◆ RECORDS PROVIDED:
===

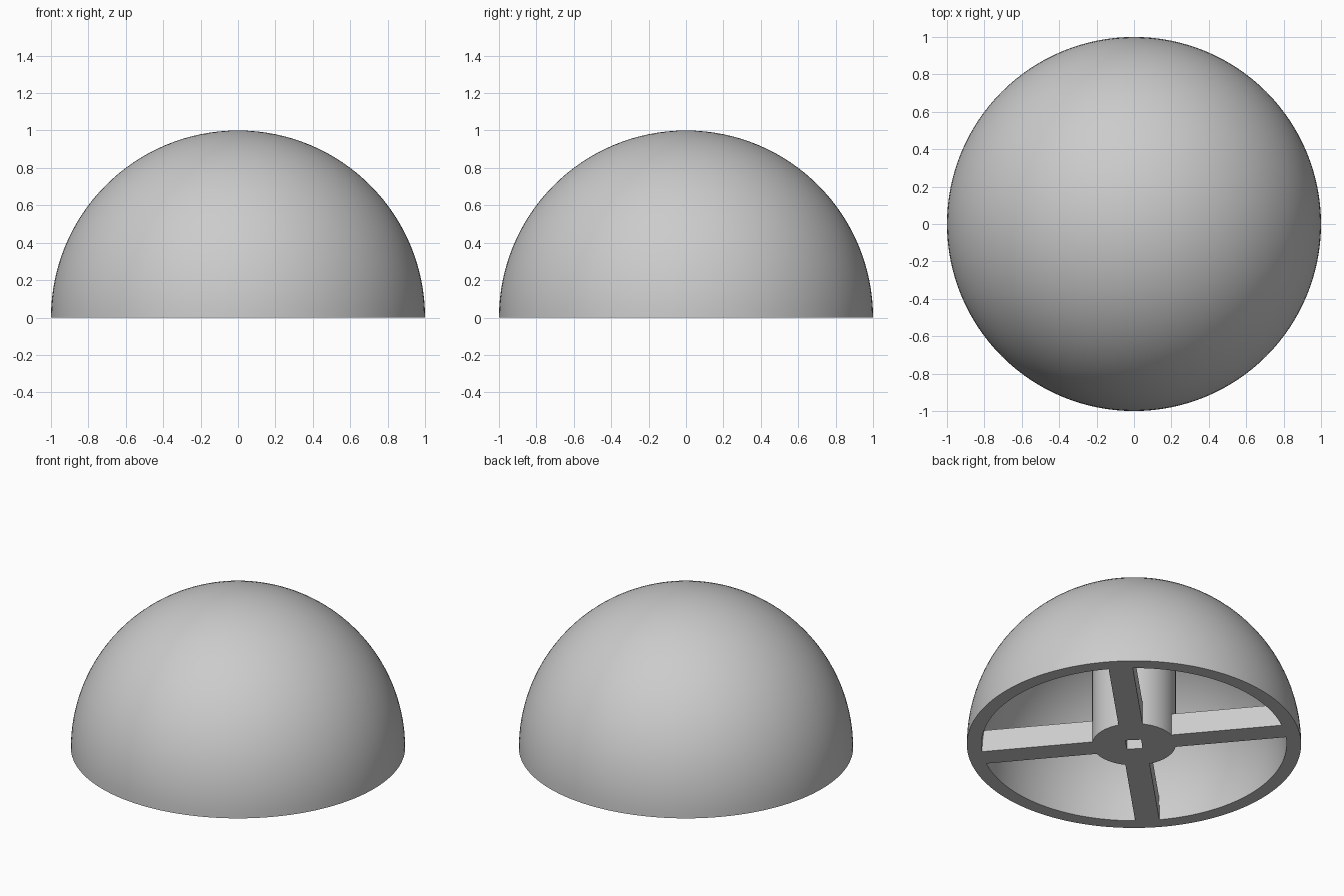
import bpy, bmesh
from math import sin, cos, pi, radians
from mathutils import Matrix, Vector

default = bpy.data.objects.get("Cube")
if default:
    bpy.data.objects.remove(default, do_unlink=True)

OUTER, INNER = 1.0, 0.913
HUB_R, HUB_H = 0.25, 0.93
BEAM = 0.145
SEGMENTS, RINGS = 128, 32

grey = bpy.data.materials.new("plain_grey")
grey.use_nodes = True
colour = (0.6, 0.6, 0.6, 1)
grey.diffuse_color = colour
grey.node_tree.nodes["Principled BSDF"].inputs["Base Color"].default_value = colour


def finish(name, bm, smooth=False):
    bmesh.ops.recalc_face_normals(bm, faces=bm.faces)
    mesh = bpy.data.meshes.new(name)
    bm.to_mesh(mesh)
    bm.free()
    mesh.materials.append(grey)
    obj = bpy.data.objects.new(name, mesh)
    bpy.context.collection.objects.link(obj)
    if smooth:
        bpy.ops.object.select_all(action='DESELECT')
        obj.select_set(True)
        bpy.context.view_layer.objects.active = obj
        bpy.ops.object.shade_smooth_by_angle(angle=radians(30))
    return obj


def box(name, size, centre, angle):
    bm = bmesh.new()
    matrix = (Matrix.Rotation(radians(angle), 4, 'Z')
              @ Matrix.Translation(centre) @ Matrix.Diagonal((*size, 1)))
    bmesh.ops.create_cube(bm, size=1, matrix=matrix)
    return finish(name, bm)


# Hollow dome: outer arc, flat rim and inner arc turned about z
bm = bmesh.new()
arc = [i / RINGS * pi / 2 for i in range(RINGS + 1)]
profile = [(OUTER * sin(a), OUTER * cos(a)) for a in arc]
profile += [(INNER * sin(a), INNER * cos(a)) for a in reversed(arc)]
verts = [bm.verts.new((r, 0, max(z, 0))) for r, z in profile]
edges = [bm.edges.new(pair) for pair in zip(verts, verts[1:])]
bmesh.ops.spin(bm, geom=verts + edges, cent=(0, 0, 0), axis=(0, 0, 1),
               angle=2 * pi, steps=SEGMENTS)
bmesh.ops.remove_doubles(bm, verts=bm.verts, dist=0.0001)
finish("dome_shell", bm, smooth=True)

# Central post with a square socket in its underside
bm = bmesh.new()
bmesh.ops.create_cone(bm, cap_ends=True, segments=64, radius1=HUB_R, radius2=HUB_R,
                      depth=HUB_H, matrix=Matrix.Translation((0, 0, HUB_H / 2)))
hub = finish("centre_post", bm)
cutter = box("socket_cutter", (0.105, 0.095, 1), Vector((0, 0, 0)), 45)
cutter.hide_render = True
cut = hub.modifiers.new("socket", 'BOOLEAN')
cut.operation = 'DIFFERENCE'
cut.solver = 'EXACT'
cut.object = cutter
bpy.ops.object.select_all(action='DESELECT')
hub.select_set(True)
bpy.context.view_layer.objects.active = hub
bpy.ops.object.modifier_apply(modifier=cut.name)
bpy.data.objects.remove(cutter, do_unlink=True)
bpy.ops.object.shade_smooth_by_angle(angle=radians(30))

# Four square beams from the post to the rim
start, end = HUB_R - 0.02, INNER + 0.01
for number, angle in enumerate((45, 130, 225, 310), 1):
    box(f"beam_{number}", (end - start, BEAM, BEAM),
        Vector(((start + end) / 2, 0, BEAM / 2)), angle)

===

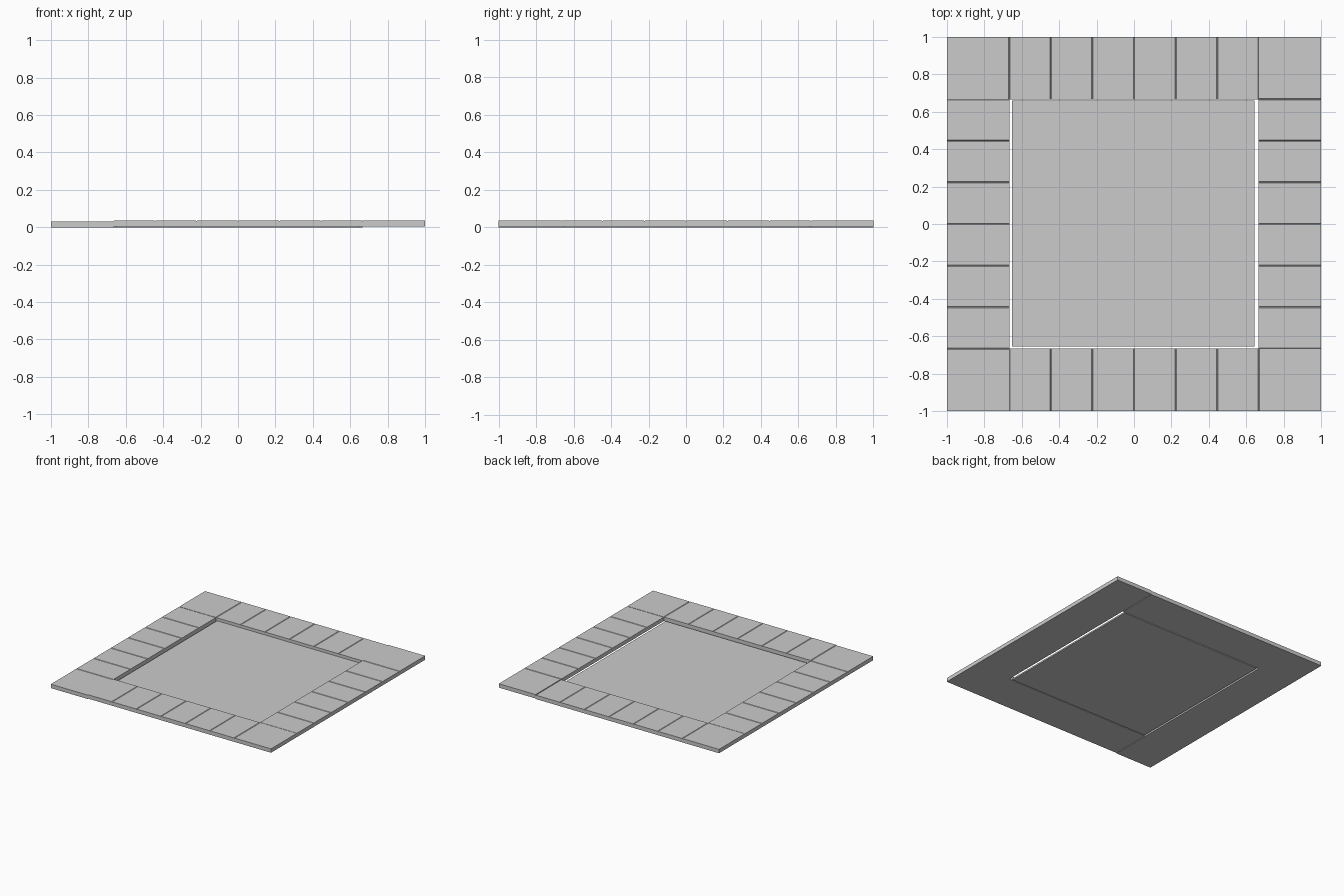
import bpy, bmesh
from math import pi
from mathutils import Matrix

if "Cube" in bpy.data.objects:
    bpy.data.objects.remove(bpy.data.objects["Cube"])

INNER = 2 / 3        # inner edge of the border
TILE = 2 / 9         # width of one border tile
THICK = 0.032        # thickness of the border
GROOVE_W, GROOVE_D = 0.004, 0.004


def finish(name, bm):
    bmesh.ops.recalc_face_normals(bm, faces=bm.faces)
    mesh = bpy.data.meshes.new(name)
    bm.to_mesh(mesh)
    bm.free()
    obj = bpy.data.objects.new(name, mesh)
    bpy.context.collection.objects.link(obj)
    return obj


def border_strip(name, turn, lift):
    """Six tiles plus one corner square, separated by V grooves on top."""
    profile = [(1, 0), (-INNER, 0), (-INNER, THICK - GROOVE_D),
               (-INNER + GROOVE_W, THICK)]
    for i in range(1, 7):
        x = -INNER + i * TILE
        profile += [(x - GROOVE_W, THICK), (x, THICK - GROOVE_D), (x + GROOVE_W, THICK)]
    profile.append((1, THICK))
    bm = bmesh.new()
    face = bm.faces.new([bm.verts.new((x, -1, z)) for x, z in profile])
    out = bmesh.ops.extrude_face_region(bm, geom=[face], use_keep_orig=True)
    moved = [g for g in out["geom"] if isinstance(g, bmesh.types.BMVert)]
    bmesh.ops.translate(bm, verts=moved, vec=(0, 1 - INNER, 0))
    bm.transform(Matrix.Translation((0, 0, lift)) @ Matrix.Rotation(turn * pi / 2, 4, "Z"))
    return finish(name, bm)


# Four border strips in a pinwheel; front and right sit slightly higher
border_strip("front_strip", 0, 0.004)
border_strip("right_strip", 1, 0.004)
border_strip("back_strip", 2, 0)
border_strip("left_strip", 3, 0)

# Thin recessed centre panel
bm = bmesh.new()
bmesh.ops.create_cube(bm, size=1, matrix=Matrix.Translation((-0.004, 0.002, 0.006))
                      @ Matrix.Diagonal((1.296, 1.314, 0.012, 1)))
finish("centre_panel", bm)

===

◆ INSTRUCTIONS TO FOLLOW:
Using the records above, copy word for word the line with "(-INNER + GROOVE_W, THICK)]", the line with "face = bm.faces.new([bm.verts.new((x, -1, z))", and every line between them.

◆ OUTPUT FOR THIS TASK:
               (-INNER + GROOVE_W, THICK)]
    for i in range(1, 7):
        x = -INNER + i * TILE
        profile += [(x - GROOVE_W, THICK), (x, THICK - GROOVE_D), (x + GROOVE_W, THICK)]
    profile.append((1, THICK))
    bm = bmesh.new()
    face = bm.faces.new([bm.verts.new((x, -1, z)) for x, z in profile])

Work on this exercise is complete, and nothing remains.